Not an impossible task
In spite of the mistrust within the faculty, Visser doesn’t think her new job is an impossible task. She’s wary to discuss the concrete steps the Groningen faculty needs to take – she’s only just started and is still getting to know both her faculty and the university at large – but the new dean does have a clear picture of what she wants to achieve over the next few years.
‘Practically speaking, I’d like to create an organisation where we make clear-cut decisions about what we do and what we don’t do, supported by clear arguments and decision moments on all levels within the faculty. Who will do the things we do? And why? I want to make sure that person then has the means and opportunity to do those things, as well as a realistic chance of success. I want this for both the research and the educational departments.’
I want an organisation where we use clear arguments to decide what we do and what we don’t do
To free up educational means, the faculty was forced in 2017 to dissolve the various department boards and group the programmes into five clusters, each with its own cluster board. The board said it would save money and make work more efficient, but the staff said it was a bureaucratic decision that would increase work stress. As far as Visser can tell, it was a first step in the right direction.
‘I think it’s a way to get a handle on the finances, but also to involve the people on the lower levels of the organisation in policy decisions. I think that’s a great quality of this decision. Rather than scale everything up, we’re getting the ideas from the people who have the knowledge and the expertise. By linking it to budget responsibility, people understand that there exists a framework within which we can realise our ideas. One of the things I’ve been hearing in my introductory meetings is that people weren’t a fan of the clustering when it was first introduced, but that it does work. So that seems like a successful move.’
When it comes to research, she thinks improving collaboration will be a strategic move that will lead to a better future for the faculty.
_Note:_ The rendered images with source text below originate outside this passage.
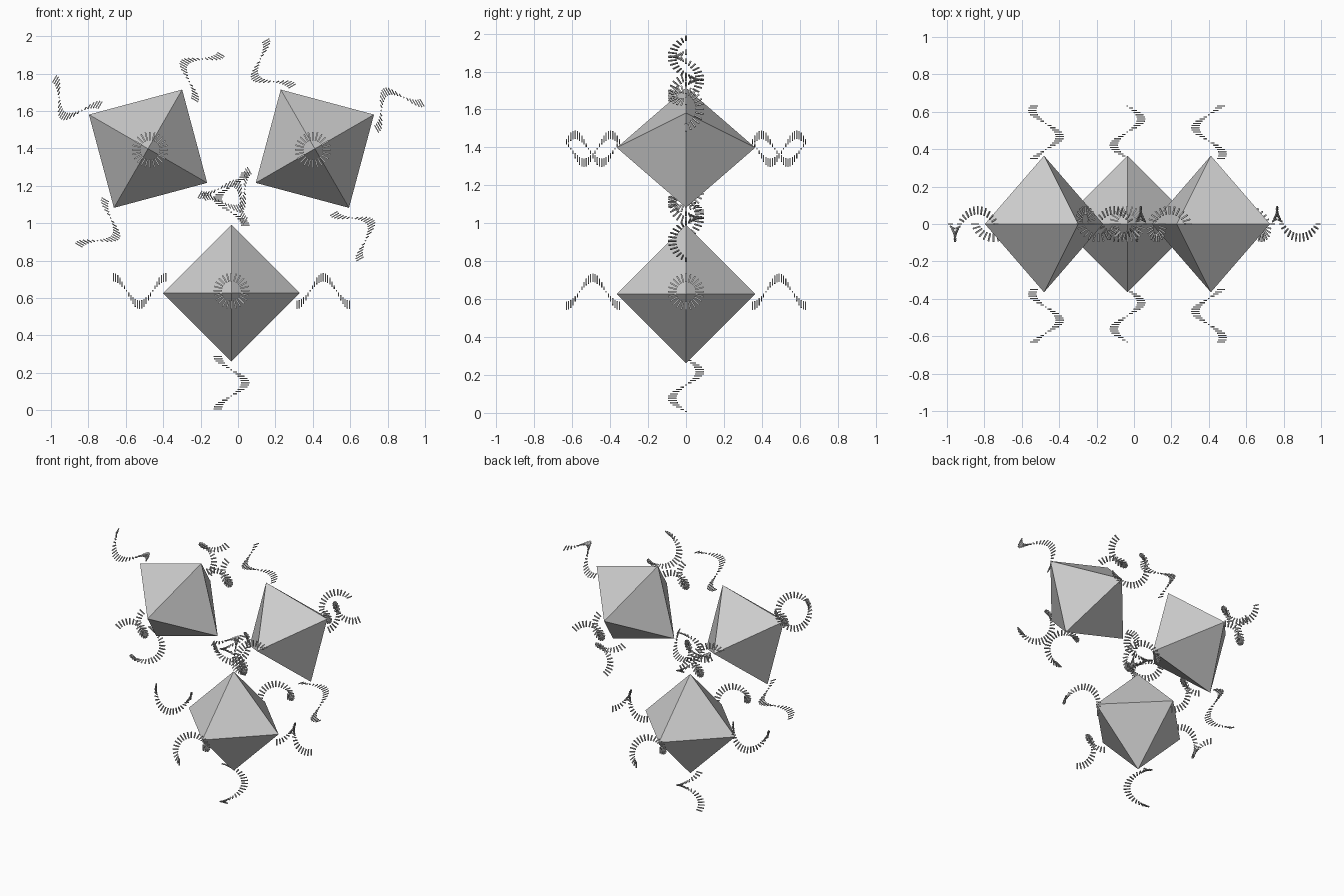
import bpy, bmesh
from math import radians, tau
from mathutils import Matrix

if "Cube" in bpy.data.objects:
    bpy.data.objects.remove(bpy.data.objects["Cube"])

HUB = Matrix.Translation((-0.035, 0, 1.141))   # centre of the three-fold layout
REACH, RADIUS = 0.515, 0.365
STEPS = 24                                     # bars per full turn
START, END = 0.351, 0.631                      # helix range along its axis
BAR = (0.006, 0.008, 0.045)                    # axial, tangential, radial
MID_R = 0.0735
LIFT = 0.012                                   # helices sit slightly toward the hub

# One right-handed helix of radial bars running along +x, starting at -z
def helix_mesh():
    bm = bmesh.new()
    for k in range(STEPS + 1):
        x = START + (END - START) * k / STEPS
        m = (Matrix.Rotation(tau * k / STEPS, 4, 'X')
             @ Matrix.Translation((x, 0, -MID_R))
             @ Matrix.Diagonal((*BAR, 1)))
        bmesh.ops.create_cube(bm, size=1, matrix=m)
    me = bpy.data.meshes.new("helix")
    bm.to_mesh(me)
    bm.free()
    return me

# Octahedron: a sphere with four segments and two rings
def octahedron_mesh():
    bm = bmesh.new()
    bmesh.ops.create_uvsphere(bm, u_segments=4, v_segments=2, radius=RADIUS)
    me = bpy.data.meshes.new("octahedron")
    bm.to_mesh(me)
    bm.free()
    return me

def place(name, mesh, matrix):
    ob = bpy.data.objects.new(name, mesh)
    bpy.context.collection.objects.link(ob)
    ob.matrix_world = matrix

helix, octa = helix_mesh(), octahedron_mesh()

# Helix directions out of the six corners
corners = {
    "right": (0, 'Y'), "outer": (90, 'Y'), "left": (180, 'Y'), "inner": (270, 'Y'),
    "back": (90, 'Z'), "front": (-90, 'Z'),
}

# Three octahedra around the hub, each with a helix at every corner
for label, turn in (("bottom", 0), ("upper_right", -120), ("upper_left", 120)):
    base = HUB @ Matrix.Rotation(radians(turn), 4, 'Y') @ Matrix.Translation((0, 0, -REACH))
    place(label + "_octahedron", octa, base)
    for corner, (deg, axis) in corners.items():
        place(f"{label}_{corner}_helix", helix,
              base @ Matrix.Translation((0, 0, LIFT)) @ Matrix.Rotation(radians(deg), 4, axis))
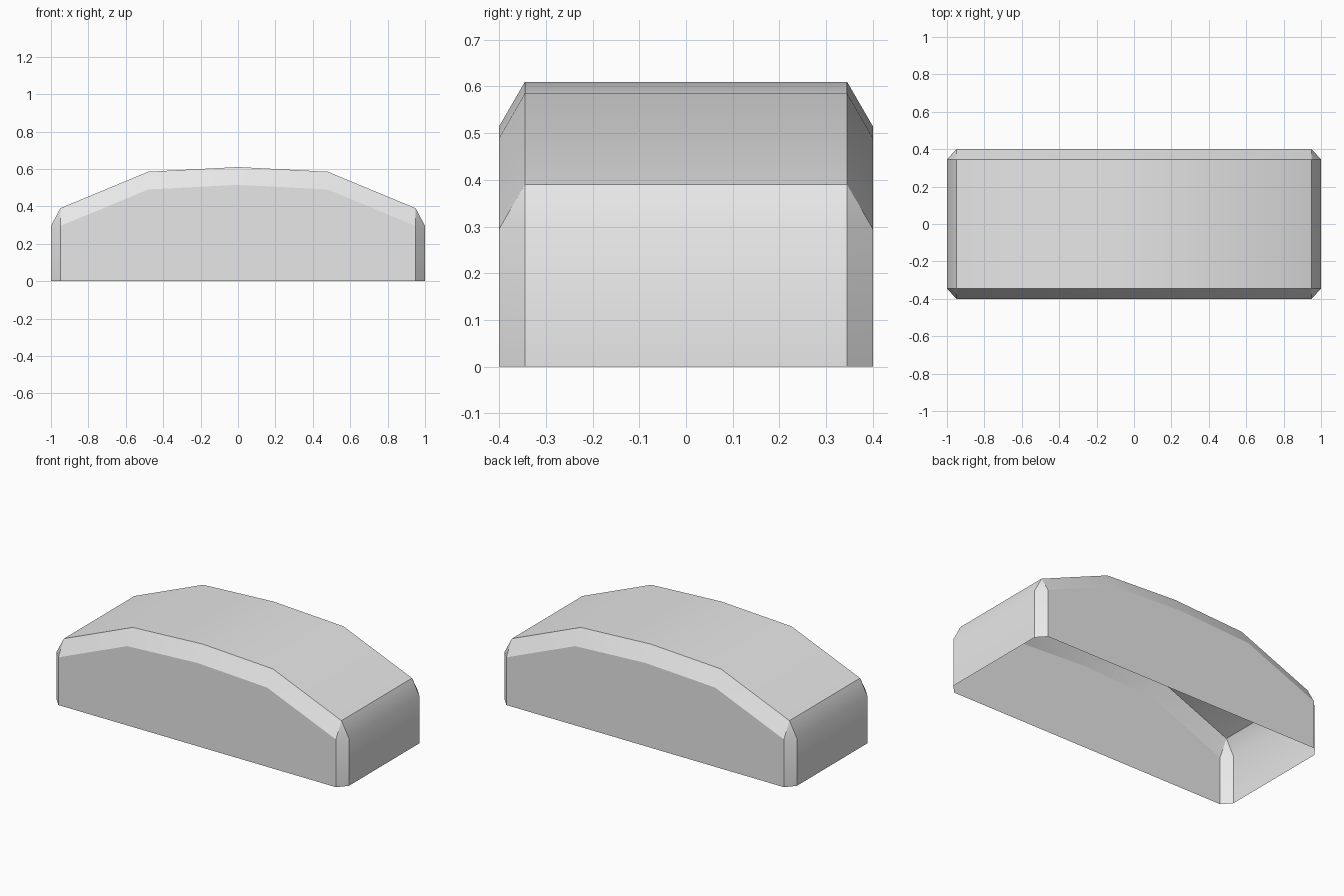
import bpy
import bmesh
import math

if "Cube" in bpy.data.objects:
    bpy.data.objects.remove(bpy.data.objects["Cube"], do_unlink=True)

ARCH = [(-0.95, 0.39), (-0.48, 0.585), (0, 0.61), (0.48, 0.585), (0.95, 0.39)]
HALF_LENGTH, HALF_DEPTH = 1.0, 0.4
INNER_DEPTH = 0.345   # depth where the edge chamfer begins
DROP = 0.095          # height of the chamfer

grey = bpy.data.materials.new("plain_grey")
grey.use_nodes = True
grey.diffuse_color = (0.8, 0.8, 0.8, 1)
grey.node_tree.nodes["Principled BSDF"].inputs["Base Color"].default_value = (0.8, 0.8, 0.8, 1)

bm = bmesh.new()


def build_side(s):
    """Face, arched chamfer and corner chamfers of one long side."""
    crest = [bm.verts.new((x, s * INNER_DEPTH, z)) for x, z in ARCH]
    rim = [bm.verts.new((x, s * HALF_DEPTH, z - DROP)) for x, z in ARCH]
    feet = [bm.verts.new((ARCH[i][0], s * HALF_DEPTH, 0)) for i in (0, -1)]
    bm.faces.new([feet[0], feet[1]] + rim[::-1])
    for i in range(len(ARCH) - 1):
        bm.faces.new((rim[i], rim[i + 1], crest[i + 1], crest[i]))
    ends = []
    for i, foot in zip((0, -1), feet):
        x = math.copysign(HALF_LENGTH, ARCH[i][0])
        low = bm.verts.new((x, s * INNER_DEPTH, 0))
        high = bm.verts.new((x, s * INNER_DEPTH, ARCH[i][1] - DROP))
        bm.faces.new((foot, low, high, rim[i]))
        bm.faces.new((rim[i], high, crest[i]))
        ends.append((low, high, crest[i]))
    return crest, ends


front_crest, front_ends = build_side(-1)
back_crest, back_ends = build_side(1)


def bridge(a, b):
    for i in range(len(a) - 1):
        bm.faces.new((a[i], a[i + 1], b[i + 1], b[i]))


# Arched top and the two ends; the underside stays open
bridge(front_crest, back_crest)
for a, b in zip(front_ends, back_ends):
    bridge(a, b)

bmesh.ops.recalc_face_normals(bm, faces=bm.faces)
# Point the open shell outwards
top = max(bm.faces, key=lambda f: f.calc_center_median().z)
if top.normal.z < 0:
    bmesh.ops.reverse_faces(bm, faces=bm.faces)

mesh = bpy.data.meshes.new("arched_shell")
bm.to_mesh(mesh)
bm.free()
mesh.materials.append(grey)
shell = bpy.data.objects.new("arched_shell", mesh)
bpy.context.collection.objects.link(shell)

bpy.ops.object.select_all(action="DESELECT")
shell.select_set(True)
bpy.context.view_layer.objects.active = shell
bpy.ops.object.shade_smooth_by_angle(angle=math.radians(29.5))
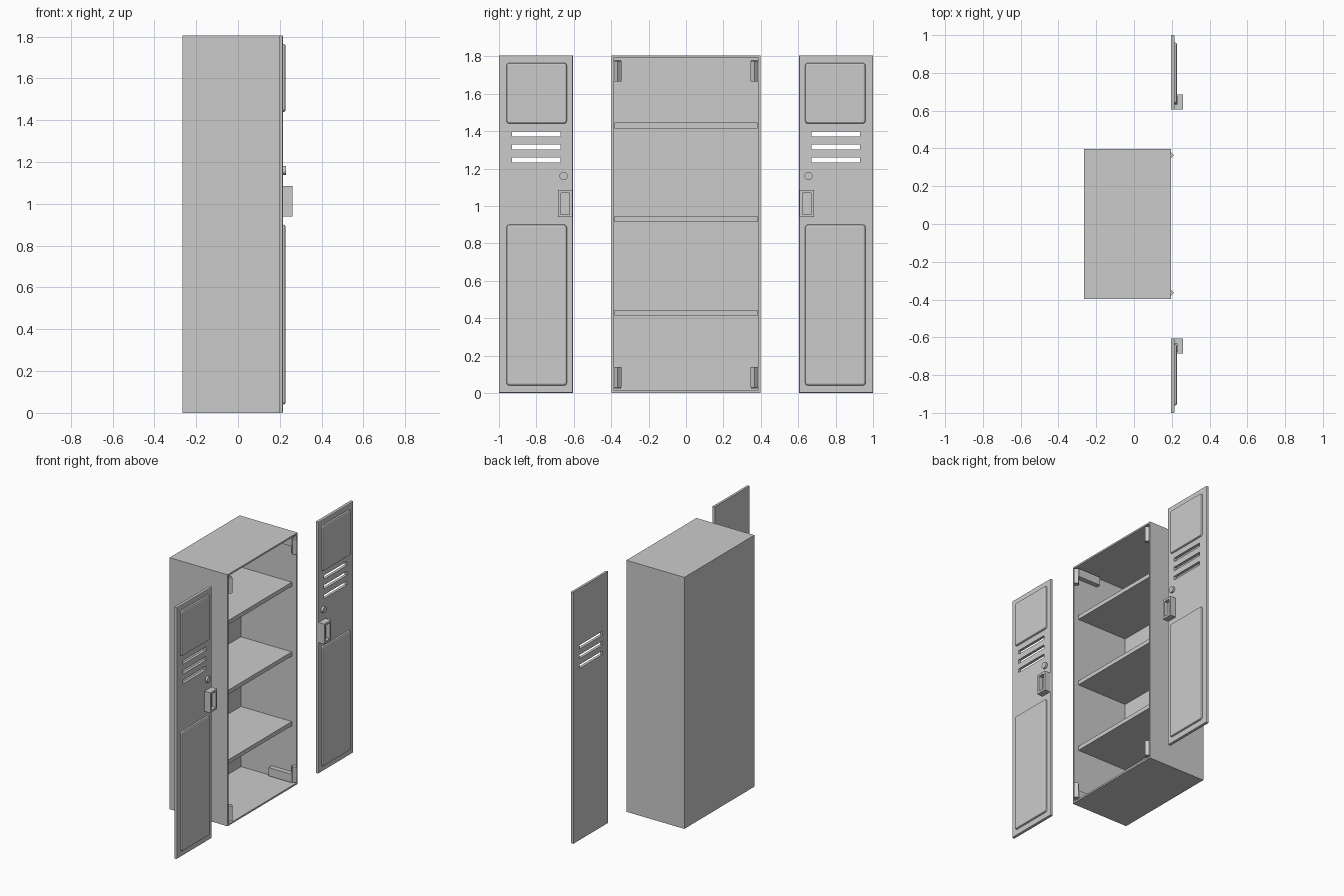
import bpy, bmesh, math
from mathutils import Matrix, Vector

cube = bpy.data.objects.get("Cube")
if cube:
    bpy.data.objects.remove(cube, do_unlink=True)

GREY = (0.6, 0.6, 0.6, 1.0)
metal = bpy.data.materials.new("grey_metal")
metal.use_nodes = True
metal.diffuse_color = GREY
metal.node_tree.nodes["Principled BSDF"].inputs["Base Color"].default_value = GREY


def finish(name, bm):
    bmesh.ops.recalc_face_normals(bm, faces=bm.faces)
    mesh = bpy.data.meshes.new(name)
    bm.to_mesh(mesh)
    bm.free()
    mesh.materials.append(metal)
    obj = bpy.data.objects.new(name, mesh)
    bpy.context.collection.objects.link(obj)
    return obj


def box_mesh(x, y, z):
    """Box spanning three (low, high) ranges."""
    bm = bmesh.new()
    spans = [Vector(sorted(r)) for r in (x, y, z)]
    size = [s[1] - s[0] for s in spans]
    centre = Vector([(s[0] + s[1]) / 2 for s in spans])
    bmesh.ops.create_cube(bm, size=1, matrix=Matrix.Translation(centre) @ Matrix.Diagonal((*size, 1)))
    return bm


def box(name, x, y, z):
    return finish(name, box_mesh(x, y, z))


def bevel_upright_corners(bm, radius, axis):
    edges = [e for e in bm.edges
             if abs((e.verts[0].co - e.verts[1].co).normalized()[axis]) > 0.9]
    bmesh.ops.bevel(bm, geom=edges, offset=radius, segments=3, profile=0.5, affect='EDGES')


def front_face(bm):
    return max(bm.faces, key=lambda f: f.calc_center_median().x)


def hollow(bm, rim, depth):
    """Sink the front face into the box, leaving a rim."""
    face = front_face(bm)
    bmesh.ops.inset_individual(bm, faces=[face], thickness=rim)
    ret = bmesh.ops.extrude_discrete_faces(bm, faces=[face])
    bmesh.ops.translate(bm, verts=ret["faces"][0].verts, vec=(-depth, 0, 0))


def bevel_front(bm, width):
    bmesh.ops.bevel(bm, geom=list(front_face(bm).edges), offset=width, segments=2,
                    profile=0.5, affect='EDGES')


def panel(name, y, z):
    bm = box_mesh((0.21, 0.228), y, z)
    bevel_upright_corners(bm, 0.015, 0)
    bevel_front(bm, 0.01)
    finish(name, bm)


# Cabinet shell, open towards +x
shell = box_mesh((-0.265, 0.195), (-0.397, 0.397), (0, 1.805))
hollow(shell, 0.017, 0.44)
finish("cabinet_shell", shell)

# Shelves
for i, z in enumerate((0.43, 0.93, 1.43)):
    box(f"shelf_{i + 1}", (-0.25, 0.16), (-0.382, 0.382), (z - 0.015, z + 0.015))

for side, s in (("left", 1), ("right", -1)):
    # Hinge arms and pivots in the corners of the opening
    for level, low, pivot in (("lower", 0.025, 0.085), ("upper", 1.72, 1.72)):
        box(f"{side}_{level}_hinge_arm", (0, 0.185), (s * 0.348, s * 0.382), (low, low + 0.06))
        bm = bmesh.new()
        bmesh.ops.create_cone(bm, cap_ends=True, segments=4, radius1=0.021, radius2=0.021, depth=0.11,
                              matrix=Matrix.Translation((0.191, s * 0.365, pivot)))
        finish(f"{side}_{level}_hinge_pivot", bm)

    # Door slab with three vent slots cut through
    slab = box_mesh((0.195, 0.215), (s * 0.605, s), (0, 1.805))
    bevel_front(slab, 0.005)
    door = finish(f"{side}_door", slab)
    for z in (1.385, 1.315, 1.245):
        cutter = box("slot_cutter", (0.1, 0.3), (s * 0.67, s * 0.93), (z - 0.014, z + 0.014))
        cutter.hide_render = True
        mod = door.modifiers.new("slot", 'BOOLEAN')
        mod.operation = 'DIFFERENCE'
        mod.solver = 'EXACT'
        mod.object = cutter
        bpy.context.view_layer.objects.active = door
        bpy.ops.object.modifier_apply(modifier=mod.name)
        bpy.data.objects.remove(cutter, do_unlink=True)

    # Raised panels
    panel(f"{side}_upper_panel", (s * 0.637, s * 0.96), (1.44, 1.765))
    panel(f"{side}_lower_panel", (s * 0.637, s * 0.96), (0.04, 0.9))

    # Round lock
    bm = bmesh.new()
    turn = Matrix.Translation((0.22, s * 0.655, 1.16)) @ Matrix.Rotation(math.pi / 2, 4, 'Y')
    bmesh.ops.create_cone(bm, cap_ends=True, segments=20, radius1=0.022, radius2=0.022,
                          depth=0.02, matrix=turn)
    finish(f"{side}_lock", bm)

    # Handle with a finger recess
    handle = box_mesh((0.21, 0.26), (s * 0.607, s * 0.685), (0.94, 1.085))
    hollow(handle, 0.022, 0.03)
    finish(f"{side}_handle", handle)
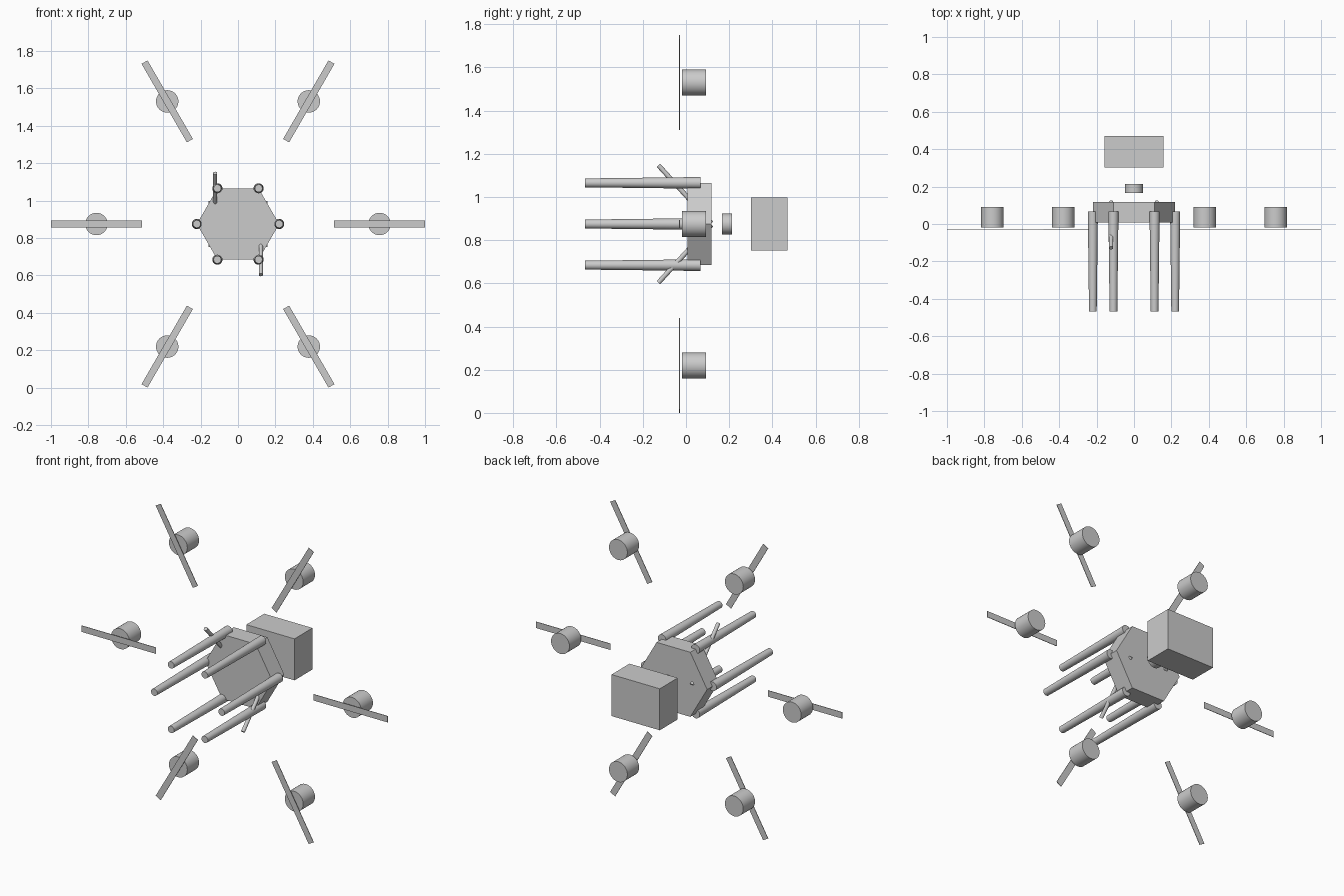
import bpy, bmesh
from math import cos, sin, pi
from mathutils import Vector, Matrix

if "Cube" in bpy.data.objects:
    bpy.data.objects.remove(bpy.data.objects["Cube"])

CZ = 0.875          # height of the hub centre


def finish(name, bm, smooth=False):
    mesh = bpy.data.meshes.new(name)
    bmesh.ops.recalc_face_normals(bm, faces=bm.faces)
    bm.to_mesh(mesh)
    bm.free()
    ob = bpy.data.objects.new(name, mesh)
    bpy.context.collection.objects.link(ob)
    if smooth:
        bpy.ops.object.select_all(action='DESELECT')
        bpy.context.view_layer.objects.active = ob
        ob.select_set(True)
        bpy.ops.object.shade_smooth_by_angle()
    return ob


def rod(name, a, b, r1, r2, sides=32):
    """Capped cylinder or cone from point a to point b."""
    a, b = Vector(a), Vector(b)
    d = b - a
    rot = d.to_track_quat('Z', 'Y').to_matrix().to_4x4()
    bm = bmesh.new()
    bmesh.ops.create_cone(bm, cap_ends=True, segments=sides, radius1=r1, radius2=r2,
                          depth=d.length, matrix=Matrix.Translation((a + b) / 2) @ rot)
    return finish(name, bm, True)


def box(name, centre, size, turn=0):
    bm = bmesh.new()
    m = Matrix.Translation(centre) @ Matrix.Rotation(turn, 4, 'Y') @ Matrix.Diagonal((*size, 1))
    bmesh.ops.create_cube(bm, size=1, matrix=m)
    return finish(name, bm)


# hexagonal hub, extruded along y
bm = bmesh.new()
ring = [bm.verts.new((0.22 * cos(i * pi / 3), 0.008, CZ + 0.22 * sin(i * pi / 3))) for i in range(6)]
face = bm.faces.new(ring)
ext = bmesh.ops.extrude_face_region(bm, geom=[face])
bmesh.ops.translate(bm, vec=(0, 0.109, 0),
                    verts=[v for v in ext['geom'] if isinstance(v, bmesh.types.BMVert)])
if not face.is_valid or len(bm.faces) < 8:
    bm.faces.new(ring)
finish("hub_body", bm)

# six sets of arm, motor and propeller blade around the hub
for i in range(6):
    t = i * pi / 3
    c, s = cos(t), sin(t)
    x, z = 0.22 * c, CZ + 0.22 * s
    rod(f"arm_{i + 1}", (x, 0.068, z), (x, -0.468, z), 0.027, 0.0205)
    x, z = 0.757 * c, CZ + 0.757 * s
    rod(f"motor_{i + 1}", (x, -0.018, z), (x, 0.092, z), 0.06, 0.06)
    box(f"propeller_{i + 1}", (x, -0.03, z), (0.485, 0.003, 0.037), -t)

# two slanted legs passing through the hub
for name, k in (("upper_leg", 1), ("lower_leg", -1)):
    rod(name, (-0.122 * k, -0.128, CZ + 0.272 * k), (-0.122 * k, 0.118, CZ + 0.003 * k), 0.011, 0.011, 24)

# sensor disc and battery box behind the hub
rod("sensor_disc", (0, 0.167, CZ), (0, 0.213, CZ), 0.048, 0.048)
box("battery_box", (0, 0.386, CZ), (0.315, 0.168, 0.245))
‘One of the first steps in our strategic development plan is to better support our researchers when they’re applying for funds. This means we won’t cast a broad net for as many funding instruments in the hopes of catching whatever you can, but pre-selecting the options that actually have a chance of succeeding. This also means that we have to scout for talent at the faculty and figure out how to help that person to ensure that they can hand in a successful application in three years.’
We really have to improve our collaboration with non-academic partners
Her strategic policy’s first courses don’t just revolve around individual researchers. ‘We really have to improve our collaboration with non-academic partners.’ Because, she explains, funding instruments focused on things outside the academic world will in the future have much more money than they did before. ‘Apart from a few exceptions, we haven’t been very good at creating partnerships like that. We have to get more professional at it. We need to help individuals and groups change their contacts into consortiums that stand a chance.’
Visser’s words show that the development of a strategic plan for the faculty, which is not just having a hard time at the university, but has lost some national standing as well, is well underway. She still has to outline the concrete decisions that will be made under her leadership, but one thing is clear: she wants the faculty to have a say in those decisions, and they need to be based on a clear policy.
‘What I want to do as a manager is to take a bit of the load off people. Not by doing everything myself, because I can’t. But by setting a clear structure, by making people jointly responsible for what happens within the organisation and giving them the means and instruments that do justice to that responsibility.’